*Records supplied*.
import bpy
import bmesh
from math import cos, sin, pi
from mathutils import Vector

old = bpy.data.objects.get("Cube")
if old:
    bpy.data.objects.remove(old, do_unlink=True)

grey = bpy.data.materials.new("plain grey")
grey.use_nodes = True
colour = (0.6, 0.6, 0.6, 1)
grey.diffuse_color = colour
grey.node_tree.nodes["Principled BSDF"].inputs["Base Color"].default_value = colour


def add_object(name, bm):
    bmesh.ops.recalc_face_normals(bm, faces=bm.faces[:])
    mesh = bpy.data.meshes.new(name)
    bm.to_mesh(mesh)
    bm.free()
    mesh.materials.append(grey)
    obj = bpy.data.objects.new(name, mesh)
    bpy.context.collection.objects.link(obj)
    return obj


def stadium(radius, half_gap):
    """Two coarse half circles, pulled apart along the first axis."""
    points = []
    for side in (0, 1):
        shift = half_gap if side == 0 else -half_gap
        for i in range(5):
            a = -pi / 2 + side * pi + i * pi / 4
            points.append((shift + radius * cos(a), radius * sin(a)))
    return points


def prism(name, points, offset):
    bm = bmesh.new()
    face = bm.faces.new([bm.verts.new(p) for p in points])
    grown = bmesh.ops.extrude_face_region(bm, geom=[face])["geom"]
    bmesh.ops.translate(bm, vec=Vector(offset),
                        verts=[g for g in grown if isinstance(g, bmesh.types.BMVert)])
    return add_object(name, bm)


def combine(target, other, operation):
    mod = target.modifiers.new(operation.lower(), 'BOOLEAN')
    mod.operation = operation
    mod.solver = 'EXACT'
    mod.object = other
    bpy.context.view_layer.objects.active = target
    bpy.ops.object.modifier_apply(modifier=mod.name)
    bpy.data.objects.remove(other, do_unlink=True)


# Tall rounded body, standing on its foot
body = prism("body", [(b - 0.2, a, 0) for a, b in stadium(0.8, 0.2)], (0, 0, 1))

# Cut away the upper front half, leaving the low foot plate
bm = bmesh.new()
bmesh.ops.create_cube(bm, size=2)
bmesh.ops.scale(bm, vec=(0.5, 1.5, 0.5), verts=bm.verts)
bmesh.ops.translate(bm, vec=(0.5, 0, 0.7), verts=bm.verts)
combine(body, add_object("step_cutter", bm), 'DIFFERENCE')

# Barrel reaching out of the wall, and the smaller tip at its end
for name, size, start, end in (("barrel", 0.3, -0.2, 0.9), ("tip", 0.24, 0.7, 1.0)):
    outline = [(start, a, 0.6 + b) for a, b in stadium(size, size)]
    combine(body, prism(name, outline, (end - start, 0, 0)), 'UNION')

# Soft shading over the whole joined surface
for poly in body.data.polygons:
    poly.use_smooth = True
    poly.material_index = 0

*What needs to be done*. The full set of entries above has to be restated exactly.

*Solution for this exercise*.
import bpy
import bmesh
from math import cos, sin, pi
from mathutils import Vector

old = bpy.data.objects.get("Cube")
if old:
    bpy.data.objects.remove(old, do_unlink=True)

grey = bpy.data.materials.new("plain grey")
grey.use_nodes = True
colour = (0.6, 0.6, 0.6, 1)
grey.diffuse_color = colour
grey.node_tree.nodes["Principled BSDF"].inputs["Base Color"].default_value = colour


def add_object(name, bm):
    bmesh.ops.recalc_face_normals(bm, faces=bm.faces[:])
    mesh = bpy.data.meshes.new(name)
    bm.to_mesh(mesh)
    bm.free()
    mesh.materials.append(grey)
    obj = bpy.data.objects.new(name, mesh)
    bpy.context.collection.objects.link(obj)
    return obj


def stadium(radius, half_gap):
    """Two coarse half circles, pulled apart along the first axis."""
    points = []
    for side in (0, 1):
        shift = half_gap if side == 0 else -half_gap
        for i in range(5):
            a = -pi / 2 + side * pi + i * pi / 4
            points.append((shift + radius * cos(a), radius * sin(a)))
    return points


def prism(name, points, offset):
    bm = bmesh.new()
    face = bm.faces.new([bm.verts.new(p) for p in points])
    grown = bmesh.ops.extrude_face_region(bm, geom=[face])["geom"]
    bmesh.ops.translate(bm, vec=Vector(offset),
                        verts=[g for g in grown if isinstance(g, bmesh.types.BMVert)])
    return add_object(name, bm)


def combine(target, other, operation):
    mod = target.modifiers.new(operation.lower(), 'BOOLEAN')
    mod.operation = operation
    mod.solver = 'EXACT'
    mod.object = other
    bpy.context.view_layer.objects.active = target
    bpy.ops.object.modifier_apply(modifier=mod.name)
    bpy.data.objects.remove(other, do_unlink=True)


# Tall rounded body, standing on its foot
body = prism("body", [(b - 0.2, a, 0) for a, b in stadium(0.8, 0.2)], (0, 0, 1))

# Cut away the upper front half, leaving the low foot plate
bm = bmesh.new()
bmesh.ops.create_cube(bm, size=2)
bmesh.ops.scale(bm, vec=(0.5, 1.5, 0.5), verts=bm.verts)
bmesh.ops.translate(bm, vec=(0.5, 0, 0.7), verts=bm.verts)
combine(body, add_object("step_cutter", bm), 'DIFFERENCE')

# Barrel reaching out of the wall, and the smaller tip at its end
for name, size, start, end in (("barrel", 0.3, -0.2, 0.9), ("tip", 0.24, 0.7, 1.0)):
    outline = [(start, a, 0.6 + b) for a, b in stadium(size, size)]
    combine(body, prism(name, outline, (end - start, 0, 0)), 'UNION')

# Soft shading over the whole joined surface
for poly in body.data.polygons:
    poly.use_smooth = True
    poly.material_index = 0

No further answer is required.